*The problem*
Take every line containing "return" from the material and copy it.

*Information given*
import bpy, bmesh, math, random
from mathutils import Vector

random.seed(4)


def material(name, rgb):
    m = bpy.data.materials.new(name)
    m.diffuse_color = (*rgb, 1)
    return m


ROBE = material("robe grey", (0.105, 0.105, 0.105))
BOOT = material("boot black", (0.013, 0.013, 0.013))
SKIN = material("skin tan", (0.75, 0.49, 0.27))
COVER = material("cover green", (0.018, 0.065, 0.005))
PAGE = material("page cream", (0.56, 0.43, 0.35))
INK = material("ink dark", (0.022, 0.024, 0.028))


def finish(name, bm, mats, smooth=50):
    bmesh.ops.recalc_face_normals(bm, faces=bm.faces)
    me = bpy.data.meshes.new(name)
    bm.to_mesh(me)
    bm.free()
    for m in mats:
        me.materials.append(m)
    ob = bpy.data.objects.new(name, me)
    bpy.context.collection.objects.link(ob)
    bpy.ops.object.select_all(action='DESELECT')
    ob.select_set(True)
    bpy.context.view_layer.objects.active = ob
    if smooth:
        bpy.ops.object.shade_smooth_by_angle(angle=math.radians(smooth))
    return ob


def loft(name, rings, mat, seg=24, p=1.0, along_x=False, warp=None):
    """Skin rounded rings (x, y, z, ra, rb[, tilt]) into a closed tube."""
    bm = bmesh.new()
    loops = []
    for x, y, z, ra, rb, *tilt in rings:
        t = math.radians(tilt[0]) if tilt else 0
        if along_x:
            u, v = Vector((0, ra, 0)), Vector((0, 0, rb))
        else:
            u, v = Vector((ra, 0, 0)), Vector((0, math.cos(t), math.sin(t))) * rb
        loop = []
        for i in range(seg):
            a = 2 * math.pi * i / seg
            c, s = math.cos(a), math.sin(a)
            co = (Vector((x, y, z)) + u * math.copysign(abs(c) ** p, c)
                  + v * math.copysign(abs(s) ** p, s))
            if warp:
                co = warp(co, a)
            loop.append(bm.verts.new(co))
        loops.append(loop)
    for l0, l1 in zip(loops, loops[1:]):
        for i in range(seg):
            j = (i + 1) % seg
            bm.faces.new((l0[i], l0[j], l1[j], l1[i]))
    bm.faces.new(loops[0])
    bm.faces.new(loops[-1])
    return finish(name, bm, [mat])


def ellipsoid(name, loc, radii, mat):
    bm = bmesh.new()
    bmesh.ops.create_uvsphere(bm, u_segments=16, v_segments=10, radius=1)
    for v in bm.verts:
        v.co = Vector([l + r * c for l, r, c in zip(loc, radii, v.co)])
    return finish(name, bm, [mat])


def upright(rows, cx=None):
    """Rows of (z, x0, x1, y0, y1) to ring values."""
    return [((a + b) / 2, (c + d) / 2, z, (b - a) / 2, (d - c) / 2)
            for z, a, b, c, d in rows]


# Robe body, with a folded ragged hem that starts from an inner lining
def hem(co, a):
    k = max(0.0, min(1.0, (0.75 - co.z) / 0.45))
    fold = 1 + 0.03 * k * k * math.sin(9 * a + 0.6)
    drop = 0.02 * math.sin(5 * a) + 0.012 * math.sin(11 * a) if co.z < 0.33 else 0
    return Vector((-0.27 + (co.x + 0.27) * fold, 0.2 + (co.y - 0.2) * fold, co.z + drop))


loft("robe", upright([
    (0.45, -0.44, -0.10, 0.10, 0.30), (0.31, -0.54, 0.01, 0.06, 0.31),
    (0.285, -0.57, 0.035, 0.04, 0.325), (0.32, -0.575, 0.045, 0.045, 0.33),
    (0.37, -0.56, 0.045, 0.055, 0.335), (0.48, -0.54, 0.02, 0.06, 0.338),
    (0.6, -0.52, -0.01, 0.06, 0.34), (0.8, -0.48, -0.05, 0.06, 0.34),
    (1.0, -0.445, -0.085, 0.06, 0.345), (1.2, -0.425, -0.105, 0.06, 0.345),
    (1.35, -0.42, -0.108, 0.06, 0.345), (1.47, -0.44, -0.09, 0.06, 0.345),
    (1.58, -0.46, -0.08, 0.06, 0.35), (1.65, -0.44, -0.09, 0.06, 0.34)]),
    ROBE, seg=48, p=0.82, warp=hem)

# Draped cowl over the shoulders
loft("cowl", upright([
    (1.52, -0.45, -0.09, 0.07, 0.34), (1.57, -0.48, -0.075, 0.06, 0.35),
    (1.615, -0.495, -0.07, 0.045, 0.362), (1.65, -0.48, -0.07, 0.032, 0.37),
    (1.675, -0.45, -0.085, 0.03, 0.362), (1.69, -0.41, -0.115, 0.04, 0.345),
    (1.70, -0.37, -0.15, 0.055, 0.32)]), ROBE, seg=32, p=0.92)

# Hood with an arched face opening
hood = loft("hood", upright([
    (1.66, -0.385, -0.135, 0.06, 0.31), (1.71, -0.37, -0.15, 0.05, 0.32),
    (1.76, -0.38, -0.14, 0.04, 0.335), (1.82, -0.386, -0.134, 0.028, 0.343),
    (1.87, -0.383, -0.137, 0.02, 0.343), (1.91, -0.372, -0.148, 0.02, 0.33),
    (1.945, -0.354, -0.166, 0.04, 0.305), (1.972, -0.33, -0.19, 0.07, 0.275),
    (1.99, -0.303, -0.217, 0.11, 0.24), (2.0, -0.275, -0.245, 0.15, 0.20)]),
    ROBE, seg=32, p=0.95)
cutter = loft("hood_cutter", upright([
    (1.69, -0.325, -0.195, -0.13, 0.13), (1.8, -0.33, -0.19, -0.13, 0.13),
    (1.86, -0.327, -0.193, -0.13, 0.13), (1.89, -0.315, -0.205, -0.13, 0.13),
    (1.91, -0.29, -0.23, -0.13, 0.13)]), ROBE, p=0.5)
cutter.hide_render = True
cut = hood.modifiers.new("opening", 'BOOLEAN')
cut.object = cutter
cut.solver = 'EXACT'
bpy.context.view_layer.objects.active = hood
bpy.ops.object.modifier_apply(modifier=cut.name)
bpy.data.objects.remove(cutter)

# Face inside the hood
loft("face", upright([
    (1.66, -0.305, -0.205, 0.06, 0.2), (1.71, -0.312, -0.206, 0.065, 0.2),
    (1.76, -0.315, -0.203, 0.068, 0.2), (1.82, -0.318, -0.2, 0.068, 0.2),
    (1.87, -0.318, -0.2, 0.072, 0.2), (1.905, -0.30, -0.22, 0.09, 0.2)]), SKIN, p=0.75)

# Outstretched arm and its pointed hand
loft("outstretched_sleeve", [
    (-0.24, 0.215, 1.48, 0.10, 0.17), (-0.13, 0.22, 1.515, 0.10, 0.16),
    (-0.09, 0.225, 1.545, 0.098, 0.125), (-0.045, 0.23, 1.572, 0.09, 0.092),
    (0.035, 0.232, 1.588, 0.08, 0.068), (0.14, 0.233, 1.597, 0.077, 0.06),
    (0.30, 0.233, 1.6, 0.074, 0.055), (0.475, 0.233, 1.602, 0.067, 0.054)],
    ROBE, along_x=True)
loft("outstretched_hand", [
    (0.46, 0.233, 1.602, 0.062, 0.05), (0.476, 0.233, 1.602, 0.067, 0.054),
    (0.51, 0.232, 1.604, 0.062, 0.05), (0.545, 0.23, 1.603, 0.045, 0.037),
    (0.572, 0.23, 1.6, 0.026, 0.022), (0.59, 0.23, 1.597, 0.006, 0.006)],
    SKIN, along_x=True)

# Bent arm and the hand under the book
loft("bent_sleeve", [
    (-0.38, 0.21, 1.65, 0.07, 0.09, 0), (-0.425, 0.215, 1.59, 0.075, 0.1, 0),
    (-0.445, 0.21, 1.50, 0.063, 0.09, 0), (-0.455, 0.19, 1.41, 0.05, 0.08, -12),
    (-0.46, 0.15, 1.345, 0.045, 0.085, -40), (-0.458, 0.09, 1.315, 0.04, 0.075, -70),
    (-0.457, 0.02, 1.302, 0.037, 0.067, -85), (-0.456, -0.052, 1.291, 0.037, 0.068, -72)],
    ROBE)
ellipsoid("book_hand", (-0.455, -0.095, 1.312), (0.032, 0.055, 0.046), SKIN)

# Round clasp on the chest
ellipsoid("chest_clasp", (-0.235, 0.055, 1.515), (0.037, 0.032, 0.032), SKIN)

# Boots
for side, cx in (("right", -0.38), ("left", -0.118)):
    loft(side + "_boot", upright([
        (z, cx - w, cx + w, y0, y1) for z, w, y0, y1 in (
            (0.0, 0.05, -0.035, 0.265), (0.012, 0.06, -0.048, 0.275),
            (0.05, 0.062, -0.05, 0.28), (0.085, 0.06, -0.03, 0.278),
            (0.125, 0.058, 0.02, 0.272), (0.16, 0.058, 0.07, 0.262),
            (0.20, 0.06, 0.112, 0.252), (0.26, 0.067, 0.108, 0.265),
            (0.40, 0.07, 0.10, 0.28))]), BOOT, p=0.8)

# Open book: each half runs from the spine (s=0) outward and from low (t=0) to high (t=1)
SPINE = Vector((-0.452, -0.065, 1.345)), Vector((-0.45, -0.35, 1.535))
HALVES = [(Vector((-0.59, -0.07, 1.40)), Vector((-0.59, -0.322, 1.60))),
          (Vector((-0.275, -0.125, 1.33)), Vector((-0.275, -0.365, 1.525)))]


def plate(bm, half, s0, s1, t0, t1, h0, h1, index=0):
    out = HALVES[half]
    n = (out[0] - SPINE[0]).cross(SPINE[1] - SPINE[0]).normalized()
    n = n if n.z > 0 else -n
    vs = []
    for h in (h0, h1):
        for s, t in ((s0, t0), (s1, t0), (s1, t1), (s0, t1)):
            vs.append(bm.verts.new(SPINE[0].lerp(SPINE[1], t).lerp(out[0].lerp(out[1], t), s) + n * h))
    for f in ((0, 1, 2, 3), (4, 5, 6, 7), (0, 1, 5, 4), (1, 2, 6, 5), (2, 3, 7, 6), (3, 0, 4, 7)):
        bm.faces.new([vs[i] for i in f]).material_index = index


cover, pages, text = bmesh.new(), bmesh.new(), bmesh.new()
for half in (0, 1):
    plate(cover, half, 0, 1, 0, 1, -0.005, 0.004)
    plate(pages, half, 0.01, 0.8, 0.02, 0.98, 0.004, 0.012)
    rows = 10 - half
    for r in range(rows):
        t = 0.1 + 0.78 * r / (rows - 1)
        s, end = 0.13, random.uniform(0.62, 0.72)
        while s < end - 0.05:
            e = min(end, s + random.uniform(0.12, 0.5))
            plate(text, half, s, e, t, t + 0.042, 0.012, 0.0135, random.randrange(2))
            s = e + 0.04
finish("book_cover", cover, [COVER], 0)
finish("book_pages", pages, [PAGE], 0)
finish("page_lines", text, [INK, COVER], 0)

*Answer for the task*
    return m
    return ob
    return finish(name, bm, [mat])
    return finish(name, bm, [mat])
    return [((a + b) / 2, (c + d) / 2, z, (b - a) / 2, (d - c) / 2)
    return Vector((-0.27 + (co.x + 0.27) * fold, 0.2 + (co.y - 0.2) * fold, co.z + drop))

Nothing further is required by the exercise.